ASSIGNMENT
Using the data that follows, return exactly the lines from the one that contains "c = bm.verts.new(sum((v.co" through the one that contains "finish(bm, name +", ends included.

SOURCE MATERIAL

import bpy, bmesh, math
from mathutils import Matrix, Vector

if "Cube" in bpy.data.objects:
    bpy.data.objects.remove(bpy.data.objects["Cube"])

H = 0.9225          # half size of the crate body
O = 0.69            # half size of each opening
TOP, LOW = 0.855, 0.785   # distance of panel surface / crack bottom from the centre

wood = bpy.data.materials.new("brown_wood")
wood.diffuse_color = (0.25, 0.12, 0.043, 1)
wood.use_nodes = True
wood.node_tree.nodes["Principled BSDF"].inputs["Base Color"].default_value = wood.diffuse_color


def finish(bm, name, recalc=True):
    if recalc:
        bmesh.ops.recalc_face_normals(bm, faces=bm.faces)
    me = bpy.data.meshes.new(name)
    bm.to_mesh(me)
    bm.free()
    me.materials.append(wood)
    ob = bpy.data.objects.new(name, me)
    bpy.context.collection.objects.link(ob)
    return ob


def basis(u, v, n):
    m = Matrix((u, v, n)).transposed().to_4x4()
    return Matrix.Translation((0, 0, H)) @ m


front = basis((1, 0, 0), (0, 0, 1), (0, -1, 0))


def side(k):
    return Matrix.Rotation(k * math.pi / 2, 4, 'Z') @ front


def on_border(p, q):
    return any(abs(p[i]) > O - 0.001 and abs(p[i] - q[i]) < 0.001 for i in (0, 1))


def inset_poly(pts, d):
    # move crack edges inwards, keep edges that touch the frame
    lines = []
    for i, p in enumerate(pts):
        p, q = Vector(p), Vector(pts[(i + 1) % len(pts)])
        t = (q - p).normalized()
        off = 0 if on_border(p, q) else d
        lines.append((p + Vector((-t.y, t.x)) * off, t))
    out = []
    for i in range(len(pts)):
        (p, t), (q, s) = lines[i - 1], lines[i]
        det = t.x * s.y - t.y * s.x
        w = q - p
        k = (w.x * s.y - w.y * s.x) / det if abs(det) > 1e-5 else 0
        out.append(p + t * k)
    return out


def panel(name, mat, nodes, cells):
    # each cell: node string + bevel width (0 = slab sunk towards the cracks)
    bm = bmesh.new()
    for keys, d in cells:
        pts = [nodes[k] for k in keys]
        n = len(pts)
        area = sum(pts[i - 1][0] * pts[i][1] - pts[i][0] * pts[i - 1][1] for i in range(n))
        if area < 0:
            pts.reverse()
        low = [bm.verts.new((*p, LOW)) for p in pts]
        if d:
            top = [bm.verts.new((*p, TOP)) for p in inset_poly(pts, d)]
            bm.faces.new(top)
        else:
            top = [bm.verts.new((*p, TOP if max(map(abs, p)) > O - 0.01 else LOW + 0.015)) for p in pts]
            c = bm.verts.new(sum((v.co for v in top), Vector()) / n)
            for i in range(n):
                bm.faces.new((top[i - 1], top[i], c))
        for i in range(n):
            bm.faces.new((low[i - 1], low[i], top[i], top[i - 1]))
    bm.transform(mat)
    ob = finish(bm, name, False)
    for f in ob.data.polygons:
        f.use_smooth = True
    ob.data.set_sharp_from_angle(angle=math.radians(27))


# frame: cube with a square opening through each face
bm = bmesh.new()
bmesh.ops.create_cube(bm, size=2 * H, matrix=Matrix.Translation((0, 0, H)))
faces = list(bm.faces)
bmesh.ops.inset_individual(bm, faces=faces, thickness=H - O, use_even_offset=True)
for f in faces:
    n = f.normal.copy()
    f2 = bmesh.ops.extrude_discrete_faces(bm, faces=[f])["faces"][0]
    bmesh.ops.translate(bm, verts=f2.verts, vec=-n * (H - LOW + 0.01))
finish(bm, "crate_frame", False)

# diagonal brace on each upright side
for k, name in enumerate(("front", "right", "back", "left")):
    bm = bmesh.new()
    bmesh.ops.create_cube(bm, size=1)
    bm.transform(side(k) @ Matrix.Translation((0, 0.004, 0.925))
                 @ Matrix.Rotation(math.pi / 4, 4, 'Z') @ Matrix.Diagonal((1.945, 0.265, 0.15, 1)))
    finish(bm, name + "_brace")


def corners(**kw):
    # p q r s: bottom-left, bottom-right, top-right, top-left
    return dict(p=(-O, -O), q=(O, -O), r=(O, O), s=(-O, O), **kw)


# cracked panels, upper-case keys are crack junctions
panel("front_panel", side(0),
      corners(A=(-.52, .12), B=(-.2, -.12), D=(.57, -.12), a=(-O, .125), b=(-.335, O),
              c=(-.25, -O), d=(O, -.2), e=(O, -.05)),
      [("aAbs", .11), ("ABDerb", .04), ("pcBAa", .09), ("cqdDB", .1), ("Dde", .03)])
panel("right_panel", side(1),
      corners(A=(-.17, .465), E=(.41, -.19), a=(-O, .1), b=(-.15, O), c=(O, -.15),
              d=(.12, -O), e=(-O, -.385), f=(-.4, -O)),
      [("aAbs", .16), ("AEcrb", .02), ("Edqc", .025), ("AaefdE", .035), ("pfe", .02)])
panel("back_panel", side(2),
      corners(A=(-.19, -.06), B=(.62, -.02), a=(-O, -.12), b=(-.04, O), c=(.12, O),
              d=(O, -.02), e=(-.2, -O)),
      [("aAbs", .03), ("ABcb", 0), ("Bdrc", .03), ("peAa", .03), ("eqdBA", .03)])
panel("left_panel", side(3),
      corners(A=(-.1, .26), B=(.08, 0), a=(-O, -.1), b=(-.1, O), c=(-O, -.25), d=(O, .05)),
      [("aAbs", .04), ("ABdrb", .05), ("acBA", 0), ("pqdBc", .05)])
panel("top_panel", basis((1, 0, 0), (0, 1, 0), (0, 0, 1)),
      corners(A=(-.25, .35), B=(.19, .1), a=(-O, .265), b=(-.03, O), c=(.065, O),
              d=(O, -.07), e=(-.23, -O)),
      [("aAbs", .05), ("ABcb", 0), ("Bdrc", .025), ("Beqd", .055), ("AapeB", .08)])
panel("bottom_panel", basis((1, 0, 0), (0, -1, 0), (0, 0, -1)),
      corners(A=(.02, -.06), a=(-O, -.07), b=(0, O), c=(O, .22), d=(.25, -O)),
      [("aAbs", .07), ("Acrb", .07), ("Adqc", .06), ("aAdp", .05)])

ANSWER SECTION
            c = bm.verts.new(sum((v.co for v in top), Vector()) / n)
            for i in range(n):
                bm.faces.new((top[i - 1], top[i], c))
        for i in range(n):
            bm.faces.new((low[i - 1], low[i], top[i], top[i - 1]))
    bm.transform(mat)
    ob = finish(bm, name, False)
    for f in ob.data.polygons:
        f.use_smooth = True
    ob.data.set_sharp_from_angle(angle=math.radians(27))


# frame: cube with a square opening through each face
bm = bmesh.new()
bmesh.ops.create_cube(bm, size=2 * H, matrix=Matrix.Translation((0, 0, H)))
faces = list(bm.faces)
bmesh.ops.inset_individual(bm, faces=faces, thickness=H - O, use_even_offset=True)
for f in faces:
    n = f.normal.copy()
    f2 = bmesh.ops.extrude_discrete_faces(bm, faces=[f])["faces"][0]
    bmesh.ops.translate(bm, verts=f2.verts, vec=-n * (H - LOW + 0.01))
finish(bm, "crate_frame", False)

# diagonal brace on each upright side
for k, name in enumerate(("front", "right", "back", "left")):
    bm = bmesh.new()
    bmesh.ops.create_cube(bm, size=1)
    bm.transform(side(k) @ Matrix.Translation((0, 0.004, 0.925))
                 @ Matrix.Rotation(math.pi / 4, 4, 'Z') @ Matrix.Diagonal((1.945, 0.265, 0.15, 1)))
    finish(bm, name + "_brace")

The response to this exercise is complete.